As part of the Young Scientists Summer Programme (YSSP) of the International Institute for Applied Systems Analysis (IIASA) in Laxenburg near Vienna, scientists studied the water stress caused by worldwide cultivation of biomass and what solutions are available.
“Irrigation without sustainable water management for the future cultivation of biomass could - in combination with population growth - double global water stress by the end of the century,” says Fabian Stenzel of the Potsdam Institute for Climate Impact Research (PIK), commenting on the study which appeared in “Nature Communications”, March 2021.
Sylvia Tramberend of IIASA explains what sustainable water management involves. Policy makers must attach a price to water use and ensure distribution of water resources. On farms, intelligent irrigation technologies must increase production per unit of water, thereby reducing water withdrawals from rivers and lakes. Construction of rainwater cisterns and mulching fields to reduce evaporation from the soil surface are other options, as well as ensuring unrestricted water outflow in healthy ecosystems in and along rivers. Transnational rivers in particular require supraregional agreements for equitable water use. In addition, individual water users, such as industry, agriculture and the population, must have equitable access to the resource “water”, Tramberend explains.
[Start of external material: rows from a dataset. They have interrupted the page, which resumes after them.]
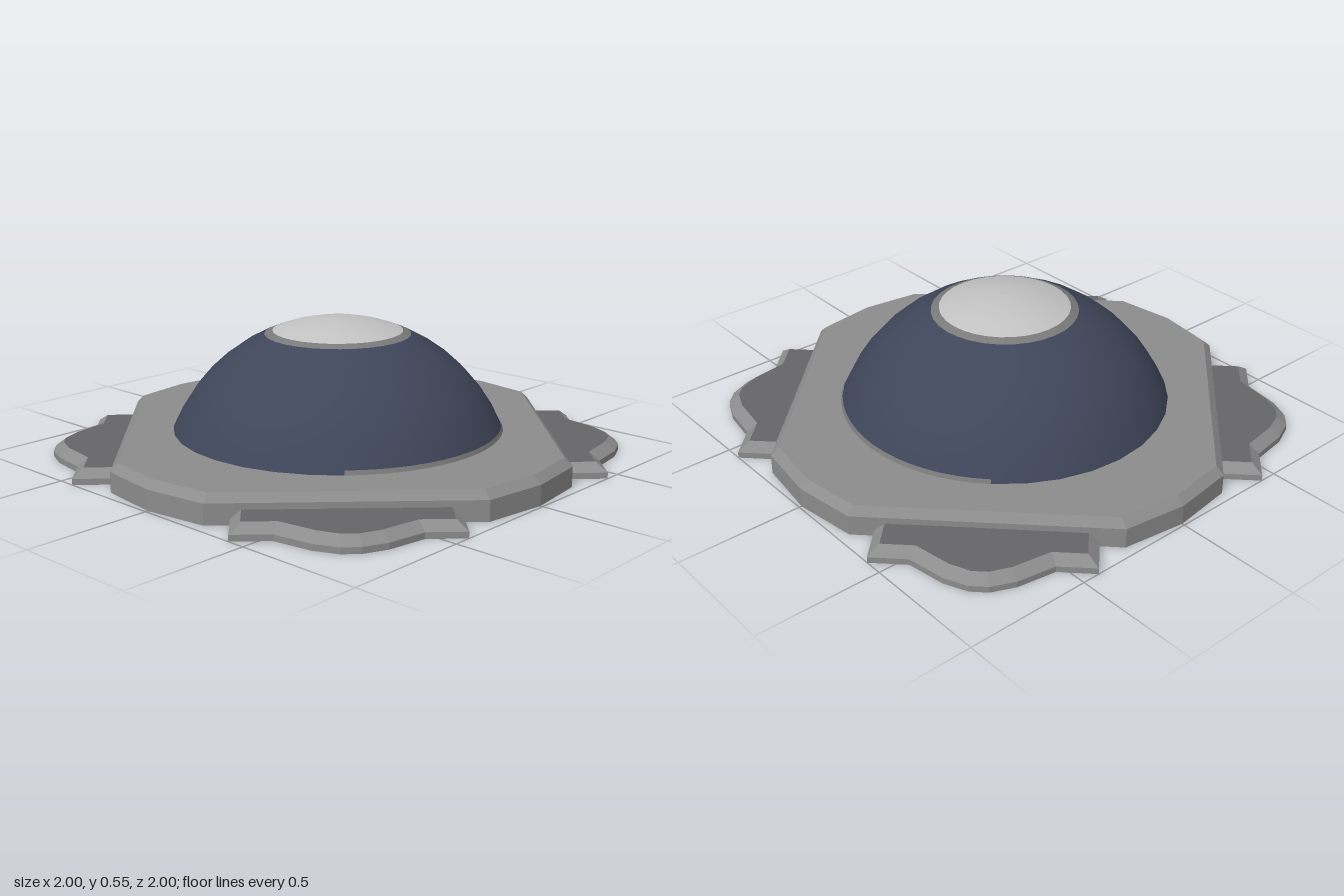
import * as THREE from 'three';

const mat = (name, color, side = THREE.FrontSide) => {
  const m = new THREE.MeshStandardMaterial({ color, side });
  m.name = name;
  return m;
};

// Walls joining stacked outlines; each layer is { y, pts: [[x, z], ...] } running from +x to +z
function loft(layers) {
  const pos = [];
  for (let k = 0; k < layers.length - 1; k++) {
    const lo = layers[k], hi = layers[k + 1], n = lo.pts.length;
    for (let i = 0; i < n; i++) {
      const j = (i + 1) % n;
      const v = (l, q) => [l.pts[q][0], l.y, l.pts[q][1]];
      pos.push(...v(lo, i), ...v(hi, i), ...v(lo, j), ...v(lo, j), ...v(hi, i), ...v(hi, j));
    }
  }
  const g = new THREE.BufferGeometry();
  g.setAttribute('position', new THREE.Float32BufferAttribute(pos, 3));
  g.computeVertexNormals();
  return g;
}

// Flat face filling an outline, looking up or down
function face({ y, pts }, up) {
  const shape = new THREE.Shape(pts.map(([x, z]) => new THREE.Vector2(x, up ? -z : z)));
  return new THREE.ShapeGeometry(shape).rotateX(up ? -Math.PI / 2 : Math.PI / 2).translate(0, y, 0);
}

function slab(name, layers, sideMat, topMat) {
  const group = new THREE.Group();
  group.name = name;
  const add = (part, geo, m) => {
    const mesh = new THREE.Mesh(geo, m);
    mesh.name = name + part;
    group.add(mesh);
  };
  add('Walls', loft(layers), sideMat);
  add('Top', face(layers[layers.length - 1], true), topMat);
  add('Underside', face(layers[0], false), sideMat);
  return group;
}

// Completes an outline that is symmetric about the diagonal
const mirrorDiagonal = half => [...half, ...half.slice().reverse().map(([x, z]) => [z, x])];

export function createModel() {
  const stone = mat('stoneGrey', 0x8c8c8c);
  const floor = mat('darkGrey', 0x666668);
  const navy = mat('slateBlue', 0x3f465a, THREE.DoubleSide);
  const light = mat('paleGrey', 0xc2c2c2);
  const trim = mat('trimGrey', 0x7a7a7a);

  const model = new THREE.Group();
  model.name = 'domedPlatform';

  // Main platform: clipped square with slightly pointed sides and a bevelled top
  const outline = [];
  for (let q = 0; q < 4; q++) {
    const c = Math.round(Math.cos(q * Math.PI / 2)), s = Math.round(Math.sin(q * Math.PI / 2));
    for (const [x, z] of [[0.955, -0.255], [0.99, 0], [0.955, 0.255]]) outline.push([x * c - z * s, x * s + z * c]);
  }
  const inset = outline.map(([x, z]) => [x * 0.967, z * 0.967]);
  model.add(slab('platform', [
    { y: 0, pts: outline }, { y: 0.08, pts: outline }, { y: 0.11, pts: inset },
  ], stone, stone));

  // Scalloped corner ledges with a sloping rim and a dark floor
  const outer = mirrorDiagonal([[0.87, 0.3], [1, 0.43], [0.895, 0.535], [0.87, 0.69], [0.83, 0.78]]);
  const inner = mirrorDiagonal([[0.845, 0.33], [0.945, 0.43], [0.855, 0.52], [0.83, 0.675], [0.797, 0.755]]);
  for (let q = 0; q < 4; q++) {
    const ledge = slab('cornerLedge', [
      { y: 0, pts: outer }, { y: 0.024, pts: outer }, { y: 0.056, pts: inner },
    ], stone, floor);
    ledge.rotation.y = q * Math.PI / 2;
    model.add(ledge);
  }

  // Dome: bands of one spherical cap, turned from base radius to top radius
  const R = 0.715, cy = -0.165;
  const band = (name, r0, r1, steps, material, lift = 0, start = 0, sweep = Math.PI * 2) => {
    const a0 = Math.asin(r0 / R), a1 = Math.asin(r1 / R), pts = [];
    for (let i = 0; i <= steps; i++) {
      const a = a0 + (a1 - a0) * i / steps;
      pts.push(new THREE.Vector2((R + lift) * Math.sin(a), cy + (R + lift) * Math.cos(a)));
    }
    const mesh = new THREE.Mesh(new THREE.LatheGeometry(pts, 32, start, sweep), material);
    mesh.name = name;
    model.add(mesh);
  };
  band('dome', 0.66, 0.292, 6, navy);
  band('capRing', 0.292, 0.26, 1, trim);
  band('domeCap', 0.26, 0, 4, light);
  band('domeFootTrim', 0.66, 0.653, 1, trim, 0.003, -Math.PI / 4, Math.PI);

  return model;
}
Simulations for the study calculated that six million square kilometres worldwide are needed for biomass for bioenergy. As PIK’s Dieter Gerten explains, this would make it possible to achieve the Paris climate goal of limiting global warming to 1.5°C. By applying existing irrigation policies and technologies, the number of people suffering from water stress would double. There is no way to avoid this. However, sustainable biomass cultivation plus CCS could reduce the increase to 60 per cent. According to Gerten, water use would still be a challenge.
Water stress already exists in the Mediterranean regions, the Middle East, northern China, and south-east and south-west Africa. Non-sustainable water use for biomass and CCS is extending water stress to new regions, such as the eastern part of Brazil and large areas of sub-Saharan Africa. Water use is a prominent issue in every scenario, as PIK’s Wolfgang Lucht notes.
Roland Krieg, journalist, Berlin, Germany
Stenzel, F., Greve, P., Lucht, W., Tramberend, S., Wada, Y., Gerten, D. (2021). Irrigation of biomass plantations may globally increase water stress more than climate change. Nature Communications